### RECORDS SUPPLIED:

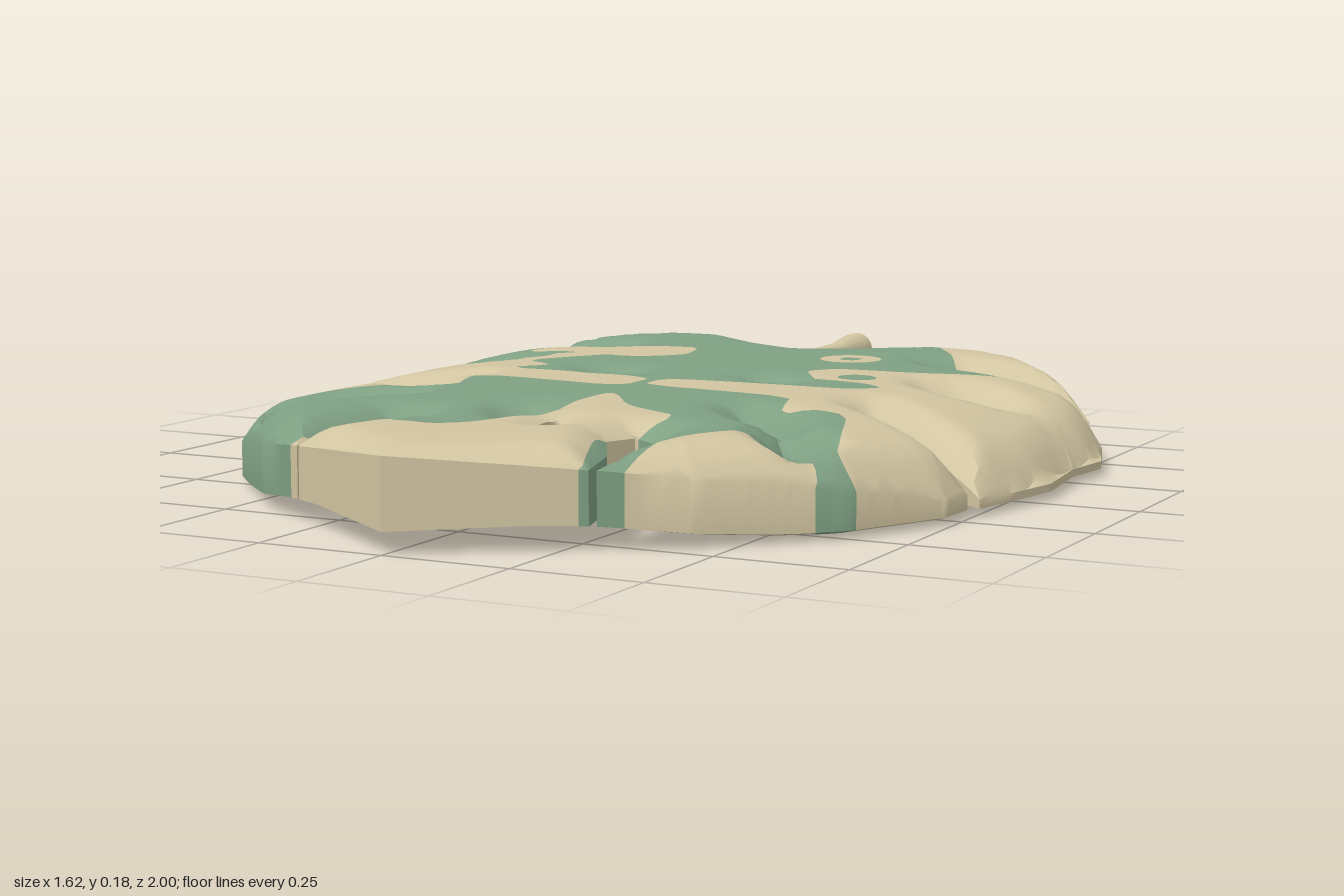
import * as THREE from 'three';
import { toCreasedNormals } from 'three/addons/utils/BufferGeometryUtils.js';

// All plan shapes are [x, z] pairs. The rim is mirrored except for its middle stretch.
const backRim = [[0.1, -0.75], [0.23, -0.86], [0.37, -0.87], [0.5, -0.82], [0.62, -0.71], [0.69, -0.613],
  [0.4, -0.63], [0.37, -0.585], [0.4, -0.555], [0.7, -0.575], [0.76, -0.49], [0.805, -0.35]];
const frontRim = [[0.745, 0.21], [0.74, 0.3], [0.64, 0.5], [0.44, 0.71], [0.305, 0.8], [0.3, 0.66],
  [0.28, 0.52], [0.22, 0.5], [0.2, 0.57], [0.26, 0.68], [0.295, 0.81]];
const rightMiddle = [[0.79, -0.23], [0.81, -0.05], [0.76, 0.19], [0.47, 0], [0.47, 0.04]];
const leftMiddle = [[-0.6, 0.115], [-0.42, 0], [-0.61, 0.1], [-0.745, 0.19], [-0.81, -0.05],
  [-0.77, -0.175], [-0.52, -0.26], [-0.81, -0.23]];
const mirrored = (rim) => rim.map(([x, z]) => [-x, z]).reverse();
const outline = [[0, -0.69], ...backRim, ...rightMiddle, ...frontRim, [0, 1],
  ...mirrored(frontRim), ...leftMiddle, ...mirrored(backRim)];

// Oval holes: x, z, half length, half width, turn
const holes = [
  [0.545, -0.3, 0.08, 0.05, 0.2], [-0.55, -0.315, 0.06, 0.03, 0], [-0.165, -0.15, 0.036, 0.026, 0.3],
  [0.18, -0.16, 0.03, 0.012, 0.2], [0.37, 0.28, 0.1, 0.025, 0.75], [0.505, 0.45, 0.08, 0.025, 0.95],
  [-0.53, 0.48, 0.065, 0.018, -1.15], [-0.445, 0.345, 0.075, 0.018, -0.6], [-0.44, 0.16, 0.035, 0.015, 0.2],
  [-0.08, 0.57, 0.065, 0.014, -1.25], [0.06, 0.53, 0.045, 0.018, 1.3],
].map(([x, z, a, b, turn]) => new THREE.EllipseCurve(x, z, a, b, 0, Math.PI * 2, false, turn)
  .getPoints(8).slice(0, 8).map((p) => [p.x, p.y]));

// Cream patches on the green blade
const backLobe = [[0.21, -0.9], [0.42, -0.59], [0.85, -0.59], [0.85, -0.95]];
const backSliver = [[-0.25, -0.87], [-0.08, -0.72], [-0.2, -0.9]];
const rightPatch = [[0.6, -0.59], [0.58, -0.52], [0.4, -0.37], [0.24, -0.34], [0.2, -0.28], [0.27, -0.175],
  [0.38, -0.17], [0.43, -0.14], [0.37, -0.07], [0, -0.045], [0, 0.06], [0.34, 0.09], [0.37, 0.21],
  [0.5, 0.19], [0.62, 0.52], [0.95, 0.35], [0.95, -0.59]];
const leftBlob = [[-0.54, -0.42], [-0.51, -0.5], [-0.38, -0.46], [-0.27, -0.53], [-0.17, -0.54], [-0.14, -0.41],
  [-0.23, -0.33], [-0.42, -0.38]];
const leftPatch = [[-1, -0.17], [-0.55, -0.22], [-0.36, -0.38], [-0.29, -0.35], [-0.41, -0.2], [-0.31, -0.14],
  [-0.39, -0.065], [-0.025, -0.045], [-0.025, 0.1], [-0.37, 0.06], [-0.38, 0.21], [-0.72, 0.34], [-1, 0.4]];
const tipPatch = [[0, 0.17], [0.12, 0.34], [0.27, 0.42], [0.19, 0.58], [0.3, 0.85], [0, 1.2], [-0.4, 0.88],
  [-0.25, 0.67], [-0.13, 0.71], [0, 0.45]];
const frontLobe = [[0.39, 0.56], [0.45, 0.46], [0.62, 0.54], [0.48, 0.8], [0.33, 0.84]];

// Trim each corner of a closed polygon
const soften = (poly) => poly.flatMap(([ax, az], i) => {
  const [bx, bz] = poly[(i + 1) % poly.length];
  return [0.15, 0.85].map((t) => [ax + (bx - ax) * t, az + (bz - az) * t]);
});
const patches = [backLobe, backSliver, rightPatch, leftBlob, leftPatch, tipPatch, frontLobe].map(soften);

// Distance to a closed polygon's edge
function edgeDistance(poly, [x, z]) {
  let best = Infinity;
  poly.forEach(([ax, az], i) => {
    const [bx, bz] = poly[(i + 1) % poly.length];
    const dx = bx - ax, dz = bz - az;
    const t = THREE.MathUtils.clamp(((x - ax) * dx + (z - az) * dz) / (dx * dx + dz * dz), 0, 1);
    best = Math.min(best, Math.hypot(x - ax - t * dx, z - az - t * dz));
  });
  return best;
}

function inside(poly, [x, z]) {
  let hit = false;
  poly.forEach(([ax, az], i) => {
    const [bx, bz] = poly[(i + 1) % poly.length];
    if ((az > z) !== (bz > z) && x < ax + (bx - ax) * (z - az) / (bz - az)) hit = !hit;
  });
  return hit;
}

// Positive where the blade is cream, with a ring and a spot on the right
function creamField(p) {
  const disc = (x, z, r) => r - Math.hypot(p[0] - x, p[1] - z);
  let f = disc(0.2, -0.505, 0.065);
  for (const poly of patches) f = Math.max(f, edgeDistance(poly, p) * (inside(poly, p) ? 1 : -1));
  return Math.min(f, -disc(0.2, -0.505, 0.025), -disc(0.33, -0.24, 0.04));
}

// Cut a convex polygon by the zero line of a field
function split(poly, field) {
  const v = poly.map(field);
  if (v.every((f) => f >= 0)) return [poly, null];
  if (v.every((f) => f <= 0)) return [null, poly];
  const pos = [], neg = [];
  poly.forEach((a, i) => {
    const j = (i + 1) % poly.length, b = poly[j];
    if (v[i] >= 0) pos.push(a);
    if (v[i] <= 0) neg.push(a);
    if (v[i] * v[j] < 0) {
      const t = v[i] / (v[i] - v[j]);
      const c = [a[0] + (b[0] - a[0]) * t, a[1] + (b[1] - a[1]) * t];
      pos.push(c);
      neg.push(c);
    }
  });
  return [pos, neg];
}

// Arched upper and lower heights, rolled over at the rims and slits
function heights(p) {
  const d = Math.min(...[outline, ...holes].map((poly) => edgeDistance(poly, p)));
  const ax = Math.abs(p[0]), roll = Math.max(0, 1 - d / 0.085) ** 2, side = Math.min(1, ax / 0.5);
  const dent = 0.05 * Math.exp(-(((p[0] + 0.06) / 0.05) ** 2) - ((p[1] - 0.42) / 0.07) ** 2);
  const bottom = 0.04 * (1 - THREE.MathUtils.smoothstep(ax, 0.2, 0.6)) + 0.015 * roll * side;
  const top = 0.182 - 0.12 * (ax / 0.81) ** 5 - dent - roll * (0.012 + 0.05 * side);
  return [Math.max(top, bottom + 0.015), bottom];
}

function bladeGeometry() {
  const vec = (poly) => poly.map(([x, z]) => new THREE.Vector2(x, z));
  const points = [...outline, ...holes.flat()];
  let pieces = THREE.ShapeUtils.triangulateShape(vec(outline), holes.map(vec)).map((f) => f.map((i) => points[i]));
  // Fine grid so that the blade can curve
  for (const axis of [0, 1]) {
    for (let s = -1.0125; s < 1.02; s += 0.025) {
      pieces = pieces.flatMap((p) => split(p, (q) => q[axis] - s).filter(Boolean));
    }
  }
  const cache = new Map(), key = (p) => `${Math.round(p[0] * 1e5)},${Math.round(p[1] * 1e5)}`;
  const height = (p) => {
    const k = key(p);
    if (!cache.has(k)) cache.set(k, heights(p));
    return cache.get(k);
  };
  const top = (p) => [p[0], height(p)[0], p[1]], low = (p) => [p[0], height(p)[1], p[1]];
  const tris = [[], []], edges = new Map();
  for (const piece of pieces) {
    split(piece, creamField).forEach((part, colour) => {
      if (!part) return;
      const area = THREE.ShapeUtils.area(vec(part));
      if (Math.abs(area) < 1e-9) return;
      const poly = area > 0 ? [...part].reverse() : part;
      for (let i = 1; i < poly.length - 1; i++) {
        const [a, b, c] = [poly[0], poly[i], poly[i + 1]];
        tris[colour].push(...top(a), ...top(b), ...top(c), ...low(a), ...low(c), ...low(b));
      }
      poly.forEach((a, i) => {
        const b = poly[(i + 1) % poly.length], ka = key(a), kb = key(b);
        if (ka !== kb && !edges.delete(`${kb}|${ka}`)) edges.set(`${ka}|${kb}`, [a, b, colour]);
      });
    });
  }
  // Walls along every unshared edge
  for (const [a, b, colour] of edges.values()) {
    tris[colour].push(...low(a), ...low(b), ...top(b), ...low(a), ...top(b), ...top(a));
  }
  const flat = new THREE.BufferGeometry();
  flat.setAttribute('position', new THREE.Float32BufferAttribute(tris[0].concat(tris[1]), 3));
  const geometry = toCreasedNormals(flat, 0.7);
  geometry.addGroup(0, tris[0].length / 3, 0);
  geometry.addGroup(tris[0].length / 3, tris[1].length / 3, 1);
  return geometry;
}

export function createModel() {
  const cream = new THREE.MeshStandardMaterial({ color: 0xd2c5a1 });
  cream.name = 'cream';
  const green = new THREE.MeshStandardMaterial({ color: 0x7fa083 });
  green.name = 'leaf green';

  const group = new THREE.Group();
  group.name = 'splitLeaf';
  const blade = new THREE.Mesh(bladeGeometry(), [cream, green]);
  blade.name = 'leafBlade';
  group.add(blade);

  // Stem flaring at its free end
  const profile = [[0, 0], [0.03, 0], [0.025, 0.1], [0.026, 0.2], [0.037, 0.29], [0.037, 0.32], [0, 0.32]];
  const stemShape = new THREE.LatheGeometry(profile.map(([r, y]) => new THREE.Vector2(r, y)), 16);
  const stem = new THREE.Mesh(toCreasedNormals(stemShape, 0.7), cream);
  stem.name = 'stem';
  stem.rotation.x = -Math.PI / 2;
  stem.position.set(0, 0.14, -0.68);
  group.add(stem);
  return group;
}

### EXERCISE GOAL:
Out of the listing above, reproduce exactly the lines from the one with "const k = key(p);" up to and including the one with "const flat = new THREE.BufferGeometry();".

### REPLY TO THE TASK:
    const k = key(p);
    if (!cache.has(k)) cache.set(k, heights(p));
    return cache.get(k);
  };
  const top = (p) => [p[0], height(p)[0], p[1]], low = (p) => [p[0], height(p)[1], p[1]];
  const tris = [[], []], edges = new Map();
  for (const piece of pieces) {
    split(piece, creamField).forEach((part, colour) => {
      if (!part) return;
      const area = THREE.ShapeUtils.area(vec(part));
      if (Math.abs(area) < 1e-9) return;
      const poly = area > 0 ? [...part].reverse() : part;
      for (let i = 1; i < poly.length - 1; i++) {
        const [a, b, c] = [poly[0], poly[i], poly[i + 1]];
        tris[colour].push(...top(a), ...top(b), ...top(c), ...low(a), ...low(c), ...low(b));
      }
      poly.forEach((a, i) => {
        const b = poly[(i + 1) % poly.length], ka = key(a), kb = key(b);
        if (ka !== kb && !edges.delete(`${kb}|${ka}`)) edges.set(`${ka}|${kb}`, [a, b, colour]);
      });
    });
  }
  // Walls along every unshared edge
  for (const [a, b, colour] of edges.values()) {
    tris[colour].push(...low(a), ...low(b), ...top(b), ...low(a), ...top(b), ...top(a));
  }
  const flat = new THREE.BufferGeometry();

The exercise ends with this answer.